Worshipers gather at an Eastern Orthodox church in Bulgaria. Though Eastern Orthodoxy is the
country’s official religion, many people are atheist and disinterested in spiritual things. IMB
missionaries say they often face apathy on one side and distrust on the other — the Baptist church and others outside Orthodoxy are viewed as sects. But even in the face of those obstacles, missionaries are seeing glimpses of the Gospel moving through local Baptist churches. IMB
By Grace Thornton
George Gardev remembers the secret police raiding his house twice when he was young. He went to secret Christian meetings, and his family tucked their Bibles away so they wouldn’t be found. “We were a persecuted Christian family,” he said.
But despite his family’s gritty faith, Gardev’s heart hadn’t experienced real change. Christianity was a cause to him, not a relationship. It wasn’t until after the fall of communism when IMB missionary Bill Wardlaw came and preached at Gardev’s church that he heard the Gospel differently.
“Before I thought it was just the right thing to do, and now it seemed like it was a more personal thing to do,” Gardev said.
As he listened to Wardlaw’s sermons, he would go back and talk about them with his grandmother. Over time, God began to change his heart. Today at 39 years old, he’s pastor of the oldest Baptist church in Bulgaria, and he’s seeing God work in the lives of people all around him.
But it’s a slow go. Evangelism there is difficult — on the heels of communism, much of the country is atheist.
IMB missionary Brian Davis says Bulgarians are openly disinterested in religion. The spiritual climate is dark, and the people are desperate for hope, but they’re not looking to find it in the church.
“It’s sad to see,” he said. “We’re praying for the Spirit to work and that God would lead us to the people who are interested.”
One of those is a man who calls himself an intellectual and has welcomed Davis into his home to study the Book of Romans with him. Another is Donka, an 85-year-old widow who comes into the Davises’ home every week for Bible study. She’s a self-proclaimed atheist, but Davis’ wife, Mandy, says she hopes that her heart is slowly changing.
“She has not yet professed faith, but she tells everyone she meets about us and how the world would be better ‘if everyone believed and lived like Brian and Mandy.’ We keep turning her focus from our good works to the ‘why’ behind our good works,” Mandy said.

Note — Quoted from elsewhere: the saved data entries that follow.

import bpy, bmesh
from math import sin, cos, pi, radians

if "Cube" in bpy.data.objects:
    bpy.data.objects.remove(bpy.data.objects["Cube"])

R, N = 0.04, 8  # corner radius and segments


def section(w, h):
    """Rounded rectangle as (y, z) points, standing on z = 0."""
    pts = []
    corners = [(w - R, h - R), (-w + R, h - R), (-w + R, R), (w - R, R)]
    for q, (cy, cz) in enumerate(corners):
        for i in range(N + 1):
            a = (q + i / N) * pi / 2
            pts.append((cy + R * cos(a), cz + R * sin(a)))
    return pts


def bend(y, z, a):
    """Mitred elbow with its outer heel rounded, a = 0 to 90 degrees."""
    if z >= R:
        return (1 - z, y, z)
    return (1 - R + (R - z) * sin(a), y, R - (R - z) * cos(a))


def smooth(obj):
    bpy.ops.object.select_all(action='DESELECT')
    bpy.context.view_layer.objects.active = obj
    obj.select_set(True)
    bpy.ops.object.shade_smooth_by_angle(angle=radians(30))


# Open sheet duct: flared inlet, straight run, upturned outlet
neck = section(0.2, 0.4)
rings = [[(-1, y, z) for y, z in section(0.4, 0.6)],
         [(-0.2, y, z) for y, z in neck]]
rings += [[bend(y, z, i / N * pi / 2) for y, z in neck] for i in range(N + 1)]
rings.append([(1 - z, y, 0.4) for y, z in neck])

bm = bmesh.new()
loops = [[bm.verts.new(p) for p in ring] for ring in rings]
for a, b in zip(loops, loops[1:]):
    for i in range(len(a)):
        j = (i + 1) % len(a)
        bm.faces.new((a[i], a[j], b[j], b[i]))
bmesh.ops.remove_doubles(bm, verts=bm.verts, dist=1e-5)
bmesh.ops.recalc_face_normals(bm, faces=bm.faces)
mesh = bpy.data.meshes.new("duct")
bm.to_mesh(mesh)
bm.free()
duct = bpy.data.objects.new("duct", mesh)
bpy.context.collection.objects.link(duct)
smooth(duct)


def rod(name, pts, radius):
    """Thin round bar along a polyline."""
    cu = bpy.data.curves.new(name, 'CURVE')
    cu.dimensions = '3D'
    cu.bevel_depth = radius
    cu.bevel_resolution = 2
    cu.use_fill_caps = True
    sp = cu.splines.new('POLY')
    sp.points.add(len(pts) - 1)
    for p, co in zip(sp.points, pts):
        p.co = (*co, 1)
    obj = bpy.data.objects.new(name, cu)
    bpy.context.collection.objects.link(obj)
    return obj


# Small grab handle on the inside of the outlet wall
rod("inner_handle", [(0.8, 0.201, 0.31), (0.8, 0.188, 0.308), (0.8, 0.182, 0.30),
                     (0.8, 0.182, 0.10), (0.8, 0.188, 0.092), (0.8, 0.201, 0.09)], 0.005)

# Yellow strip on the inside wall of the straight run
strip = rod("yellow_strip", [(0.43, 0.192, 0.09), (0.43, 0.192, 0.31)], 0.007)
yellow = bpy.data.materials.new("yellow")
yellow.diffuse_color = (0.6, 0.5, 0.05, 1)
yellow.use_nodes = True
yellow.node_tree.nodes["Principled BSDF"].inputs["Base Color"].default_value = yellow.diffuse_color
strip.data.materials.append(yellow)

Gardev’s church is trying the same approach, sharing the Gospel in the context of relationships. Church members are running medical clinics and soup kitchens and helping at orphanages with the goal of showing the community a love that looks different from anything it has ever known.

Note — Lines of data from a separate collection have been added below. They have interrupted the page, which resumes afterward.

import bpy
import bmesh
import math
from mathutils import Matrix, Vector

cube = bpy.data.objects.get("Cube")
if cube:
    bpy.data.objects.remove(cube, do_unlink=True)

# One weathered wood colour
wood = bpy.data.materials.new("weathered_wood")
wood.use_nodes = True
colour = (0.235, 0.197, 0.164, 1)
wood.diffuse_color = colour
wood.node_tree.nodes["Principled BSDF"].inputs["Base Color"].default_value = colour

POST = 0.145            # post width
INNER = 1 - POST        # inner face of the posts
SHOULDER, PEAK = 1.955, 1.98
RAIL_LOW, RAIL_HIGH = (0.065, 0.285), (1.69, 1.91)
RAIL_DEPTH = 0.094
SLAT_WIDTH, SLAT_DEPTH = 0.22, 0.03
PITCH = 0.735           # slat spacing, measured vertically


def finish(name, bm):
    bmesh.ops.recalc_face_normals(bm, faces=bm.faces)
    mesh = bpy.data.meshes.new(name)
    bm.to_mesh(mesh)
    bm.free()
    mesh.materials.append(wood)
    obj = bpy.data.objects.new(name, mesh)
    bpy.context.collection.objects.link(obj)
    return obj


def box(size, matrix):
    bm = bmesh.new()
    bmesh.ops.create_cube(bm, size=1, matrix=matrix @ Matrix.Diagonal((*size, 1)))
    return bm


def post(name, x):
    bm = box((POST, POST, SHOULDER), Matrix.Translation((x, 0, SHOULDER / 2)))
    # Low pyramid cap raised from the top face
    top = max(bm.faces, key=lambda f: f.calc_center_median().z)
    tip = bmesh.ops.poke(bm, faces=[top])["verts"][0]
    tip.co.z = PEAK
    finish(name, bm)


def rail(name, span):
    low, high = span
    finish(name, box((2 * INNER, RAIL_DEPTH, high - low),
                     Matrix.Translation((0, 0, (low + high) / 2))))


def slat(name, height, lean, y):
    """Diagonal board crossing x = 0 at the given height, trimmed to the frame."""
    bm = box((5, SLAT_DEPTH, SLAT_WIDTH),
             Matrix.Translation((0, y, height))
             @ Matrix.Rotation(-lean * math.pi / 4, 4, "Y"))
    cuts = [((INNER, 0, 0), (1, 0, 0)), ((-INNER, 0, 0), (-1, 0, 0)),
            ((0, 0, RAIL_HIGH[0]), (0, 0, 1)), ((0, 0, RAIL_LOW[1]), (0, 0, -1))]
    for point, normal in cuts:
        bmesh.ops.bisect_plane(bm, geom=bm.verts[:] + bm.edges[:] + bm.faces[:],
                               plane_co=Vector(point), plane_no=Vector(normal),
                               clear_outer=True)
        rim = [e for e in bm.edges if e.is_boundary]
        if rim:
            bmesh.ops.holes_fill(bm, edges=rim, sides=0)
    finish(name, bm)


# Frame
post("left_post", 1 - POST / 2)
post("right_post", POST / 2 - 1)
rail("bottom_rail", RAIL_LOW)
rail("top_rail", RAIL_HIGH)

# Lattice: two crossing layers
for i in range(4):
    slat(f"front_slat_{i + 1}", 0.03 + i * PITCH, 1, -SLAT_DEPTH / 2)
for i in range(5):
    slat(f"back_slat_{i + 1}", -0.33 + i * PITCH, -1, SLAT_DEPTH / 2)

“Everything we do has only one purpose — to make His name known to others,” Gardev said. “That’s what our main thing is — to give the hope of God.”
Ways to pray
Pray for God to draw people across Bulgaria to see their need for the hope Jesus offers.
Pray for the Davises to be able to build relationships with people who are open to studying the Bible and exploring faith.
Pray for Bulgarian believers like Gardev to show the love of Christ to the community in a way that cultivates interest in Jesus.
Grace Thornton is a freelance writer based in Birmingham, Alabama, who writes for a variety of Baptist publications.